“I really think that they are going to pull themselves out of this,” Ellis tells Institutional Investor. “They are still the best firm in the business, have the best people and have the best systems.”

Few people know Goldman Sachs better than the 75-year-old Ellis, who turned down a job offer from the firm in 1963 after graduating from Harvard Business School because he was recently married and needed more money than Goldman was paying. (“It never occurred to me to ask if the firm gave bonuses or raises at the end of the year, so I made a terrible, boneheaded decision when I didn’t accept their offer,” he said in an October 2001 interview at HBS.) Ellis eventually ended up at Donaldson, Lufkin & Jenrette, where he worked for six years before tiring of the politics and lack of meritocracy. In 1972 he founded Greenwich Associates to focus on providing strategic advice to commercial banks, insurance companies, investment banks, investment managers and securities dealers. By the time he left in 2009, the firm had grown to more than 300 people and was advising financial institutions in 135 markets around the world.
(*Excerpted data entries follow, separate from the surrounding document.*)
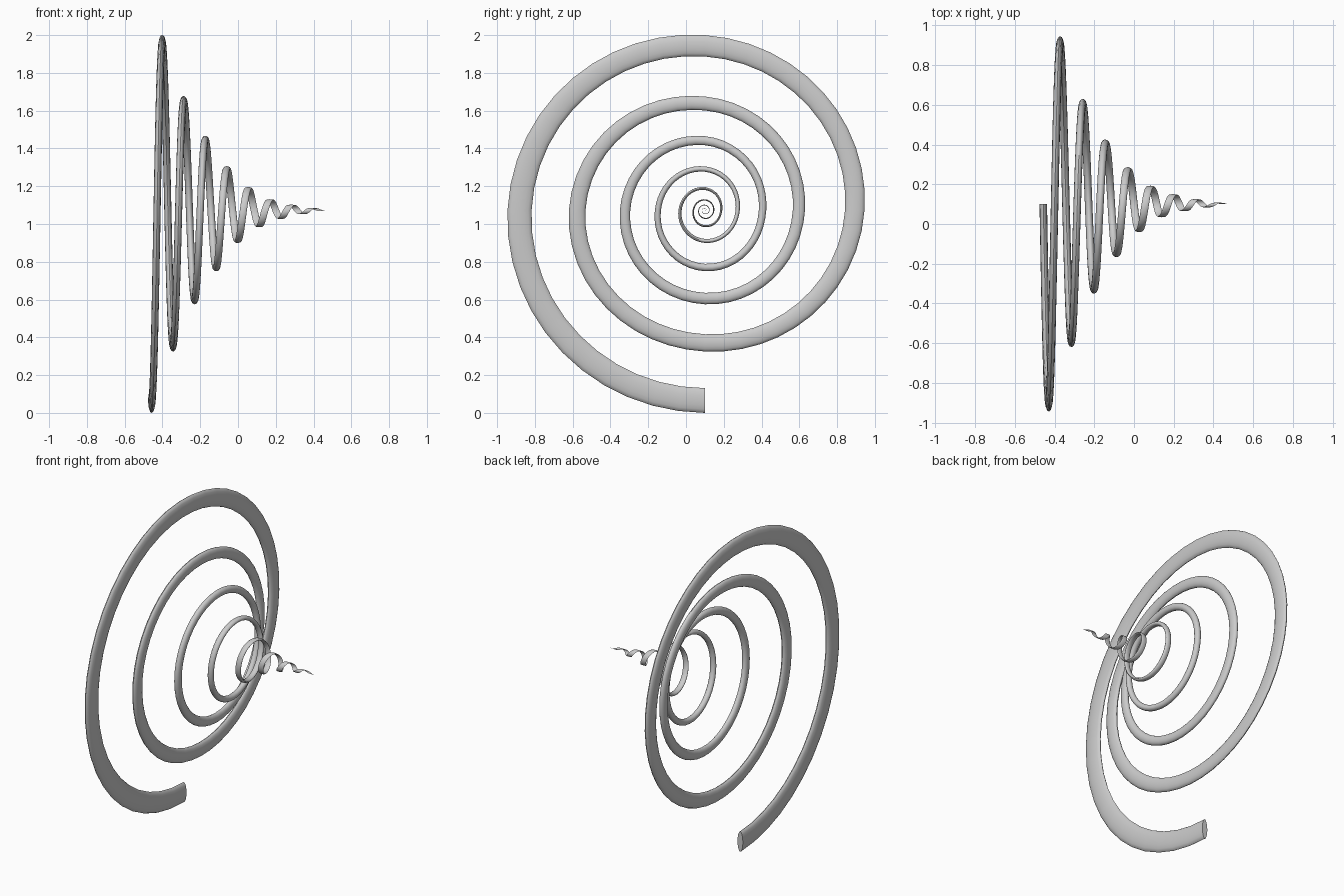
import bpy, bmesh
from math import sin, cos, pi

if "Cube" in bpy.data.objects:
    bpy.data.objects.remove(bpy.data.objects["Cube"])

CY, CZ = 0.10, 1.073            # spiral axis (runs along x)
X0, STEP = -0.457, 0.0571       # start of path, advance per half turn
HALF_X, RATIO = 0.019, 0.061    # section half width, radial half width / radius
SEG, SIDES = 48, 16             # steps per turn, sides of the section

# outer radius at every quarter turn
R = [1.073, 1.045, .927, .845, .748, .72, .602, .53, .498, .45, .392,
     .325, .323, .265, .232, .185, .173, .14, .122, .092, .09, .065,
     .058, .05, .046, .035, .029, .025, .021, .016, .011, .007, .004]


def radius(q):
    # smooth interpolation between the quarter-turn radii
    i = min(int(q), len(R) - 2)
    f = q - i
    a, b, c, d = (R[min(max(k, 0), len(R) - 1)] for k in range(i - 1, i + 3))
    return b + 0.5 * f * (c - a + f * (2*a - 5*b + 4*c - d + f * (3*(b - c) + d - a)))


# tapering ribbon coil with an oval section
bm = bmesh.new()
rings = []
total = SEG * 8
for n in range(total + 1):
    turn = n / SEG
    ang = 2 * pi * turn
    r = radius(turn * 4)
    ring = []
    for k in range(SIDES):
        a = 2 * pi * k / SIDES
        rad = r * (1 - RATIO + RATIO * cos(a))
        ring.append(bm.verts.new((X0 + STEP * 2 * turn + HALF_X * sin(a),
                                  CY - rad * sin(ang), CZ - rad * cos(ang))))
    rings.append(ring)
for p, q in zip(rings, rings[1:]):
    for k in range(SIDES):
        j = (k + 1) % SIDES
        bm.faces.new((p[k], p[j], q[j], q[k]))
bm.faces.new(rings[0])
bm.faces.new(rings[-1])
bmesh.ops.recalc_face_normals(bm, faces=bm.faces)

mesh = bpy.data.meshes.new("spiral_coil")
bm.to_mesh(mesh)
bm.free()
coil = bpy.data.objects.new("spiral_coil", mesh)
bpy.context.collection.objects.link(coil)
bpy.context.view_layer.objects.active = coil
coil.select_set(True)
bpy.ops.object.shade_smooth_by_angle(angle=0.7)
Goldman Sachs was one of Ellis’s earliest and longest-standing clients, a relationship that began when the consultant got a call from a secretary for Gustave (Gus) Levy, who ran the firm from 1969 to 1976, saying that Mr. Levy would like to meet with him. The mission of Goldman shifted under Levy, who “put increasing emphasis on profits from arbitrage, institutional brokerage and block trading,” Ellis writes in his latest book, What It Takes: Seven Secrets of Success from the World’s Greatest Professional Firms. Although co–senior partners John Whitehead and John Weinberg turned the focus back to investment banking during their reign in the late ’70s and ’80s, their decision to acquire commodities trading firm J. Aron & Co. in 1981 laid the groundwork for the increasing shift away from client-serving businesses under Goldman’s future top executives Robert Rubin, Stephen Friedman, Jon Corzine, Henry (Hank) Paulson Jr. and current CEO (and former J. Aron precious-­metals salesman) Blankfein. As Ellis explains in the following exclusive excerpt from What It Takes, “the multiple recent crises of Goldman Sachs were at least several decades in the making.”  — Michael Peltz